- **PROBLEM TO SOLVE**:
In the entries below, find the string "across" and return each line holding it.

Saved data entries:
+ + +

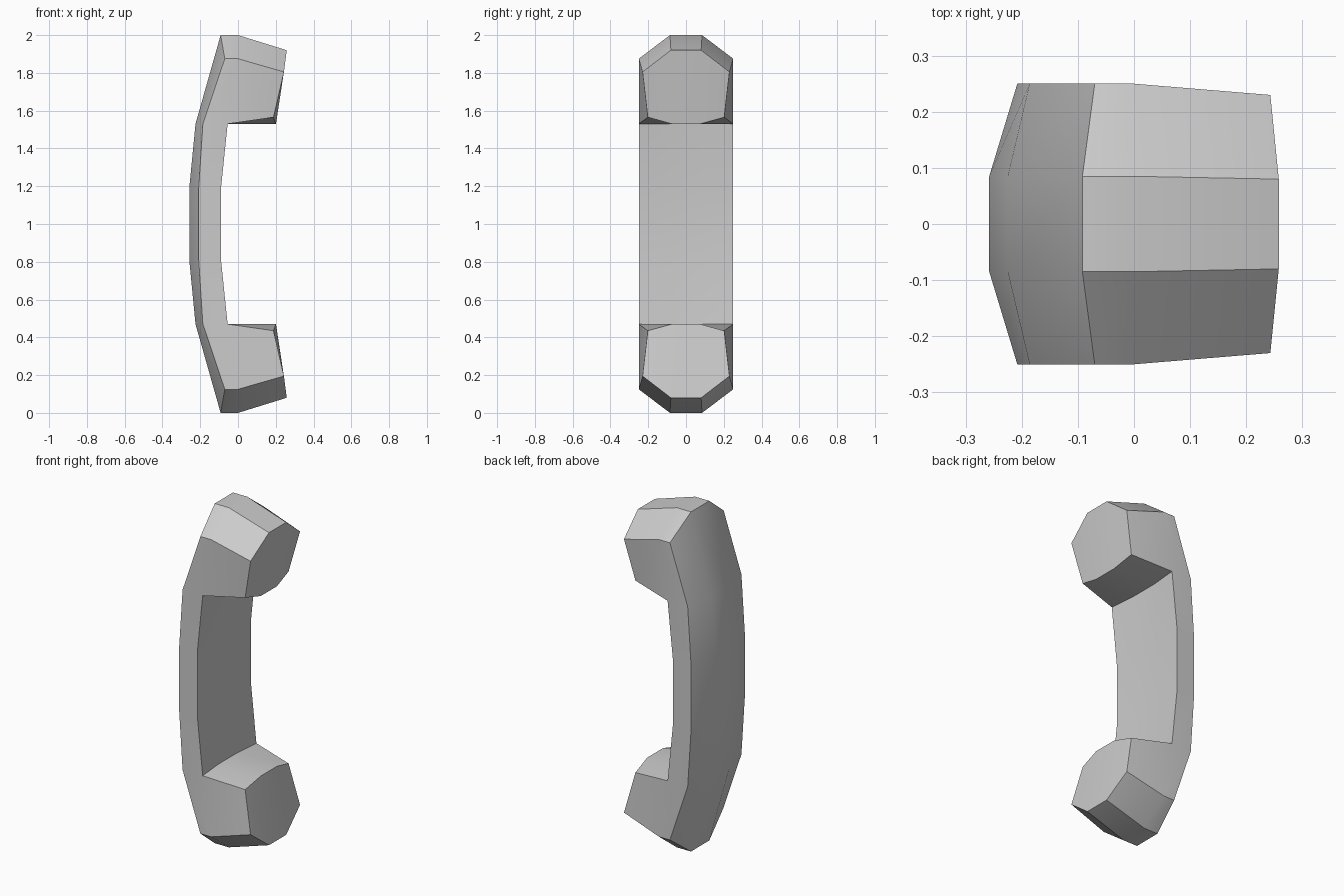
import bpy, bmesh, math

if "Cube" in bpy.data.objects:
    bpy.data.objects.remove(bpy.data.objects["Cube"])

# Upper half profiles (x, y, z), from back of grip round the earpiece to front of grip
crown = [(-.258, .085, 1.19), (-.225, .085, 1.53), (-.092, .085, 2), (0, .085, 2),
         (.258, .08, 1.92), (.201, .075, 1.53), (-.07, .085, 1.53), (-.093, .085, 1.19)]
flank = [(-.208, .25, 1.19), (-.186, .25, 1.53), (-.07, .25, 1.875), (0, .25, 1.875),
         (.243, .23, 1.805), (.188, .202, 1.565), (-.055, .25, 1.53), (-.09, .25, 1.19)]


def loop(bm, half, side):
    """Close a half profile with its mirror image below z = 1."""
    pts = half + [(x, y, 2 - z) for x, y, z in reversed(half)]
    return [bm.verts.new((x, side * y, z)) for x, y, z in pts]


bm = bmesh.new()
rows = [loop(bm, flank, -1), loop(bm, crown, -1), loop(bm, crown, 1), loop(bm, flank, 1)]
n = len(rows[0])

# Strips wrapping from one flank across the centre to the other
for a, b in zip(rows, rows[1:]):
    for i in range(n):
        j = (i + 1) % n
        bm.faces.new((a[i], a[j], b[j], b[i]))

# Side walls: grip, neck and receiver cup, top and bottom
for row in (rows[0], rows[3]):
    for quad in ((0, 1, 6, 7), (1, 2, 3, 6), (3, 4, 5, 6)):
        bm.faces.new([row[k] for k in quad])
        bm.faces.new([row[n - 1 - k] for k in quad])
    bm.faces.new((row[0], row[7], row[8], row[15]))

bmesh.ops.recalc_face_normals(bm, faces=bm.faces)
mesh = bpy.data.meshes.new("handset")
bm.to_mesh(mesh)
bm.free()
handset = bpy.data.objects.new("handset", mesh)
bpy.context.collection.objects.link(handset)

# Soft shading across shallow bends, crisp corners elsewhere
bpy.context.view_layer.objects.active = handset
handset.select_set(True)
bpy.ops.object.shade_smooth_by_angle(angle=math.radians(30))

+ + +

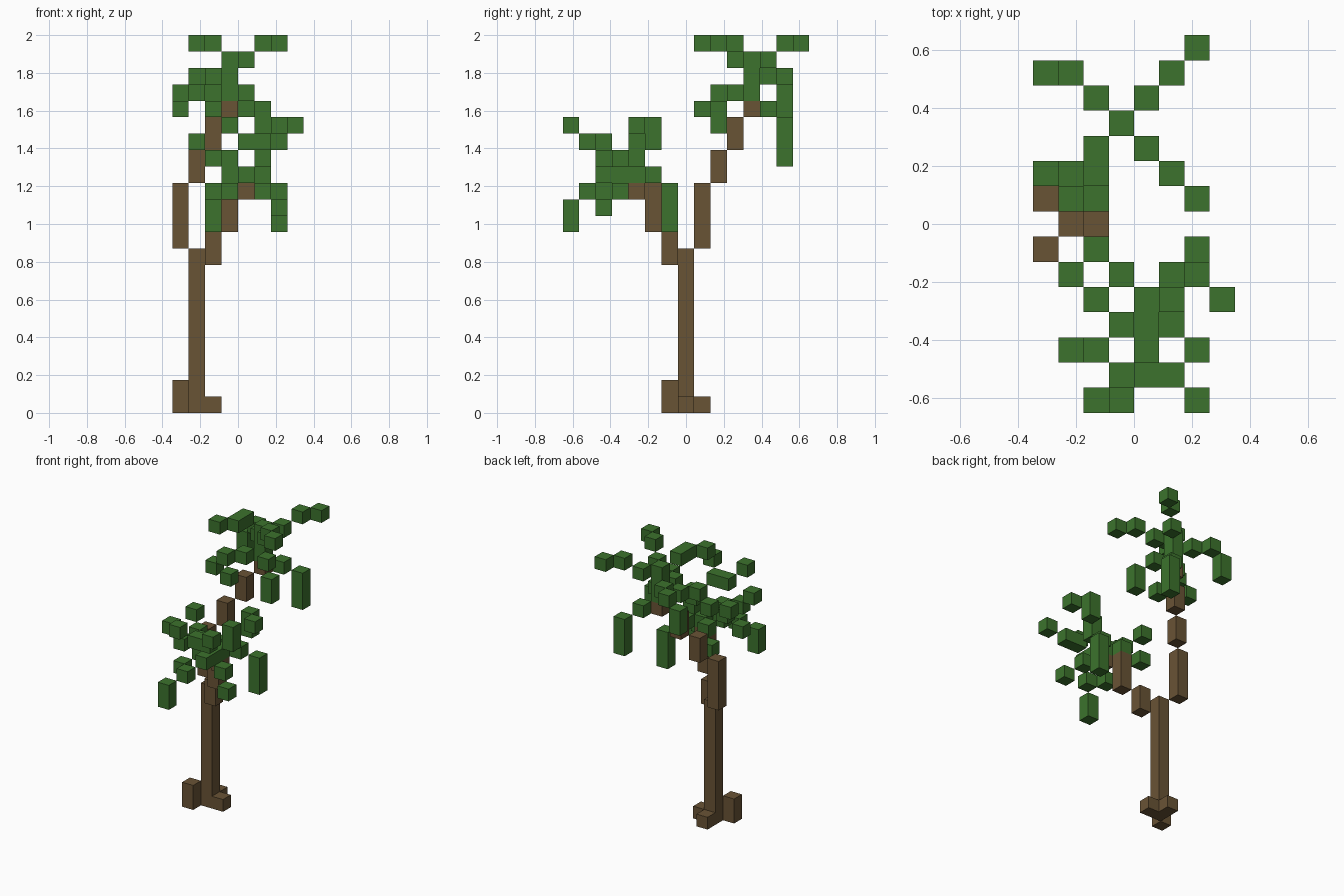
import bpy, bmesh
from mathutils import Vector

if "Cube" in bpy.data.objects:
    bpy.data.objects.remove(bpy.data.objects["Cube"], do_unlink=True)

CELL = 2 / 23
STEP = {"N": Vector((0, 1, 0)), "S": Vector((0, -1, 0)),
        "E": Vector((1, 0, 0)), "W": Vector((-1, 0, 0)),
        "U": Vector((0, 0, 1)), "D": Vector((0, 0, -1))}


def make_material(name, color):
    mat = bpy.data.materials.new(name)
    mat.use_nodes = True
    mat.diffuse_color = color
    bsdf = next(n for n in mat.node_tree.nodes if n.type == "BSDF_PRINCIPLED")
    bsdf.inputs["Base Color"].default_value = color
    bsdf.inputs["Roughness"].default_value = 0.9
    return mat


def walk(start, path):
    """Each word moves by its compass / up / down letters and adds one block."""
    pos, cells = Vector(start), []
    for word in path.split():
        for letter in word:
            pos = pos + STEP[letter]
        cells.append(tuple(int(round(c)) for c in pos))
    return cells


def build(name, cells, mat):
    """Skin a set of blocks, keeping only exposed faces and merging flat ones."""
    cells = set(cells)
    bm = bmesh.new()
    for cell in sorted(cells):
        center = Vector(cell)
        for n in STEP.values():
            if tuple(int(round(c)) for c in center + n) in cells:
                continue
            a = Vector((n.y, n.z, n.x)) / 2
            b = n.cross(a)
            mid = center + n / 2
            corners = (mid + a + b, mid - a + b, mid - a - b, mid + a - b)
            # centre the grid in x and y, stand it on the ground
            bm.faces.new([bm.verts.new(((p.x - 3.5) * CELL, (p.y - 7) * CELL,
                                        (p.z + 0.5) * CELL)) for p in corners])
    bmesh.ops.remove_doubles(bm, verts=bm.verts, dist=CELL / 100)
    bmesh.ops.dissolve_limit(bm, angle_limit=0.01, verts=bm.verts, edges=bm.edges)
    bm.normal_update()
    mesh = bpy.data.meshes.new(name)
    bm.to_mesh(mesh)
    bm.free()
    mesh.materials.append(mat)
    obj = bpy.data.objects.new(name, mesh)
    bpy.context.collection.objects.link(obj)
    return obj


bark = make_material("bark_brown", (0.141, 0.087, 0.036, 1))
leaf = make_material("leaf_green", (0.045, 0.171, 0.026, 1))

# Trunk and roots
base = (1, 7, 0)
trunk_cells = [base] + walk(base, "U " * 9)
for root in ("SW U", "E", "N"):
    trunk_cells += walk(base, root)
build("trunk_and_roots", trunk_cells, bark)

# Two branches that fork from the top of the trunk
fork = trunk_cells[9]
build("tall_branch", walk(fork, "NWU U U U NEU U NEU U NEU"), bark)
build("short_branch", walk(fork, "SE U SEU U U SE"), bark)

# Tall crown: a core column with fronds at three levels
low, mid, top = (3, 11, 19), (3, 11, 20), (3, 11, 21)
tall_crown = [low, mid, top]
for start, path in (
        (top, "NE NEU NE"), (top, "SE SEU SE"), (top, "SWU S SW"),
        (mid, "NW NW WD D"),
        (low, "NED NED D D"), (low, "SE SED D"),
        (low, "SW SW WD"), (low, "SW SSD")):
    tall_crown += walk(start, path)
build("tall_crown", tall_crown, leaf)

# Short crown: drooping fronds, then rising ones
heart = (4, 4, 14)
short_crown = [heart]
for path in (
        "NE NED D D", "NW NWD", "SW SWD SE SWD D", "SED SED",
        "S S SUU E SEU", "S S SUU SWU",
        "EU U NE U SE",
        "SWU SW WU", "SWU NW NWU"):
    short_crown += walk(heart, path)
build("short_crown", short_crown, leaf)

+ + +

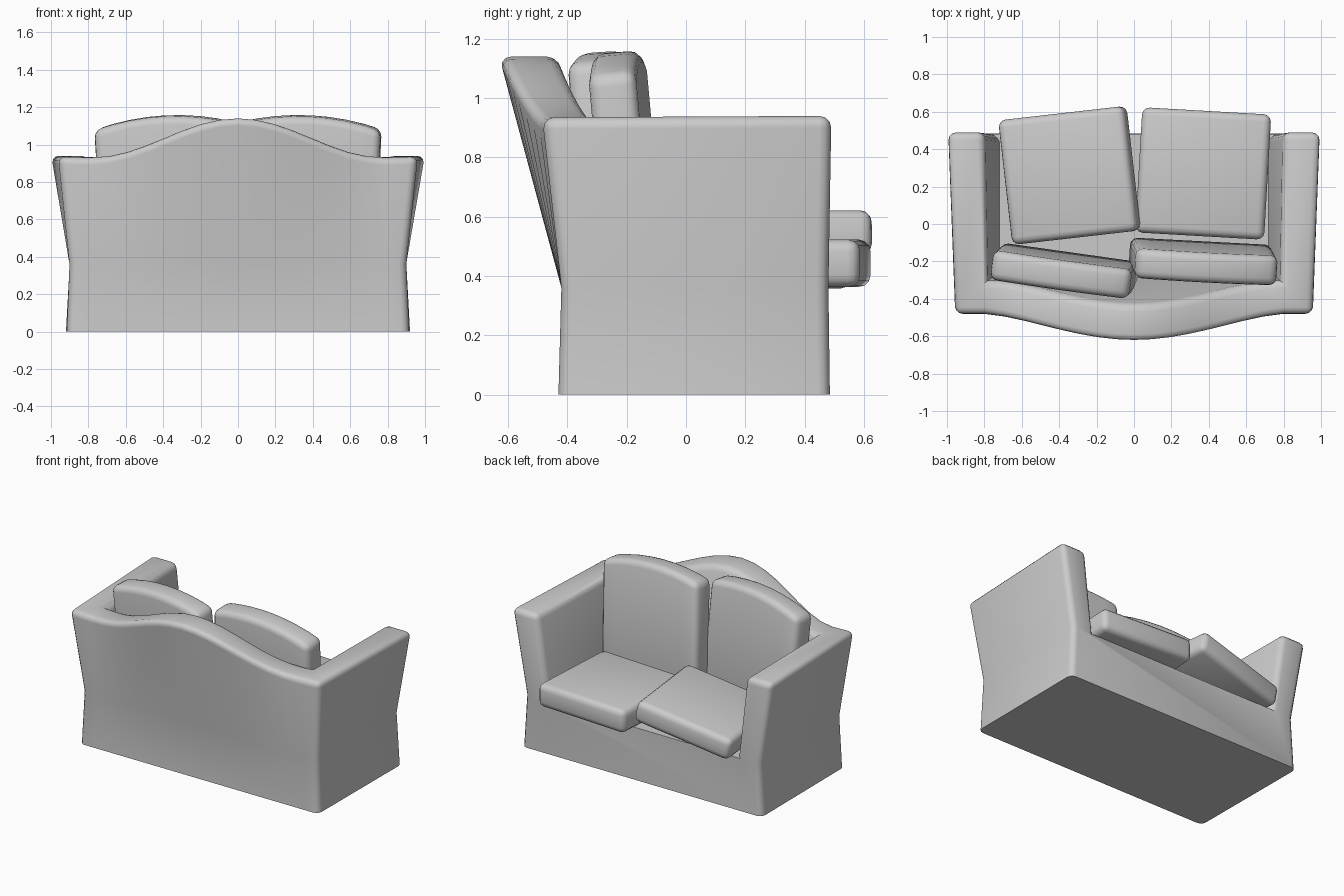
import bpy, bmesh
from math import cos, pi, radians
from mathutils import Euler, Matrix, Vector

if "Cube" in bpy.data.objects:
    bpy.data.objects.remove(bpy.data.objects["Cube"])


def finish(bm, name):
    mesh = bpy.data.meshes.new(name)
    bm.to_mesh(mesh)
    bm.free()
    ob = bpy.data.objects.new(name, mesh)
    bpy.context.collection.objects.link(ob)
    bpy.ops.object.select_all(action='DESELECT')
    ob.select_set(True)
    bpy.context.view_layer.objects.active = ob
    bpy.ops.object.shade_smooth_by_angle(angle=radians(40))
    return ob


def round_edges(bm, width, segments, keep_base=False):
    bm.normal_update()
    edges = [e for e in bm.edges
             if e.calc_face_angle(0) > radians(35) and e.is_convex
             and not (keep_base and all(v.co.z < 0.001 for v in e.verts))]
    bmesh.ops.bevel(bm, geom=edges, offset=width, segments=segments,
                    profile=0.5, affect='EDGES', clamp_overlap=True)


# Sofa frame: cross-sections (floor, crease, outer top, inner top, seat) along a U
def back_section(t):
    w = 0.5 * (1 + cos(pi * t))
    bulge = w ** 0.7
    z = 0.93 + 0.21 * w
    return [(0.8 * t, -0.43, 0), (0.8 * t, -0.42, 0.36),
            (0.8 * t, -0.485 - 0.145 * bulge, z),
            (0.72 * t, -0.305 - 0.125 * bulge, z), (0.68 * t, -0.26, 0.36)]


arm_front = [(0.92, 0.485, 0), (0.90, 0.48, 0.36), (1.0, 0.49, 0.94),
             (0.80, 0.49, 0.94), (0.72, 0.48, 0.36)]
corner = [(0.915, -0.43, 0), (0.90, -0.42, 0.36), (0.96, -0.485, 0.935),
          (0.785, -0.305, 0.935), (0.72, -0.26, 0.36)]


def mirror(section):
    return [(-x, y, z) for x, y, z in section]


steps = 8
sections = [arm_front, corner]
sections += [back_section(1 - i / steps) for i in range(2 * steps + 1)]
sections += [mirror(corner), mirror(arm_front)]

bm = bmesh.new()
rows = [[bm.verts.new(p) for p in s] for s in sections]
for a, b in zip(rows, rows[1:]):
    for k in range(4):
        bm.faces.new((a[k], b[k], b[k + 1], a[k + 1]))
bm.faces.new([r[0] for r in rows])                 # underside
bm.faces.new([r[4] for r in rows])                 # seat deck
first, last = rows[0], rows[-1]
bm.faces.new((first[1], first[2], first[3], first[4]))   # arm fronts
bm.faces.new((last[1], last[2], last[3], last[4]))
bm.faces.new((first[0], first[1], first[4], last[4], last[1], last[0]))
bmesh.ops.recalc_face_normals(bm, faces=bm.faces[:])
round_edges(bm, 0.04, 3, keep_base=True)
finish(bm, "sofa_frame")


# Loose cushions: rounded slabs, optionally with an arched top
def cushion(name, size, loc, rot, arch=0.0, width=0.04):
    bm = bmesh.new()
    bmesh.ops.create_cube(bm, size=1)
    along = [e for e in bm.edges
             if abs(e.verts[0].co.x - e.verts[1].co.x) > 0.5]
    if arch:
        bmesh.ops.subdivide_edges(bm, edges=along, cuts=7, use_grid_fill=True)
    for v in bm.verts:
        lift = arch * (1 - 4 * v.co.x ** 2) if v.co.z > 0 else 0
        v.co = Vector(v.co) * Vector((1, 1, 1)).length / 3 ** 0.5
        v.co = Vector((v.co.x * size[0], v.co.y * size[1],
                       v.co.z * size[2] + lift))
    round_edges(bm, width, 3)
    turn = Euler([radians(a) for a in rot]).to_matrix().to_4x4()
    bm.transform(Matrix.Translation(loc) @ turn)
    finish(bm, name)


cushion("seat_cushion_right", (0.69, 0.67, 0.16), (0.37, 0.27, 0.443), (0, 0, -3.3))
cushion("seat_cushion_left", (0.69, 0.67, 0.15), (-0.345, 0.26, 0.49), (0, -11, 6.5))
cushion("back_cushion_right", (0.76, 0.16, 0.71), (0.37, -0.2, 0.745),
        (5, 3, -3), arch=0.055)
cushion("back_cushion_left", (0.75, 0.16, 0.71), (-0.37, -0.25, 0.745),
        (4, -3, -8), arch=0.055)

+ + +

- **WRITTEN RESPONSE**:
# Strips wrapping from one flank across the centre to the other
# Soft shading across shallow bends, crisp corners elsewhere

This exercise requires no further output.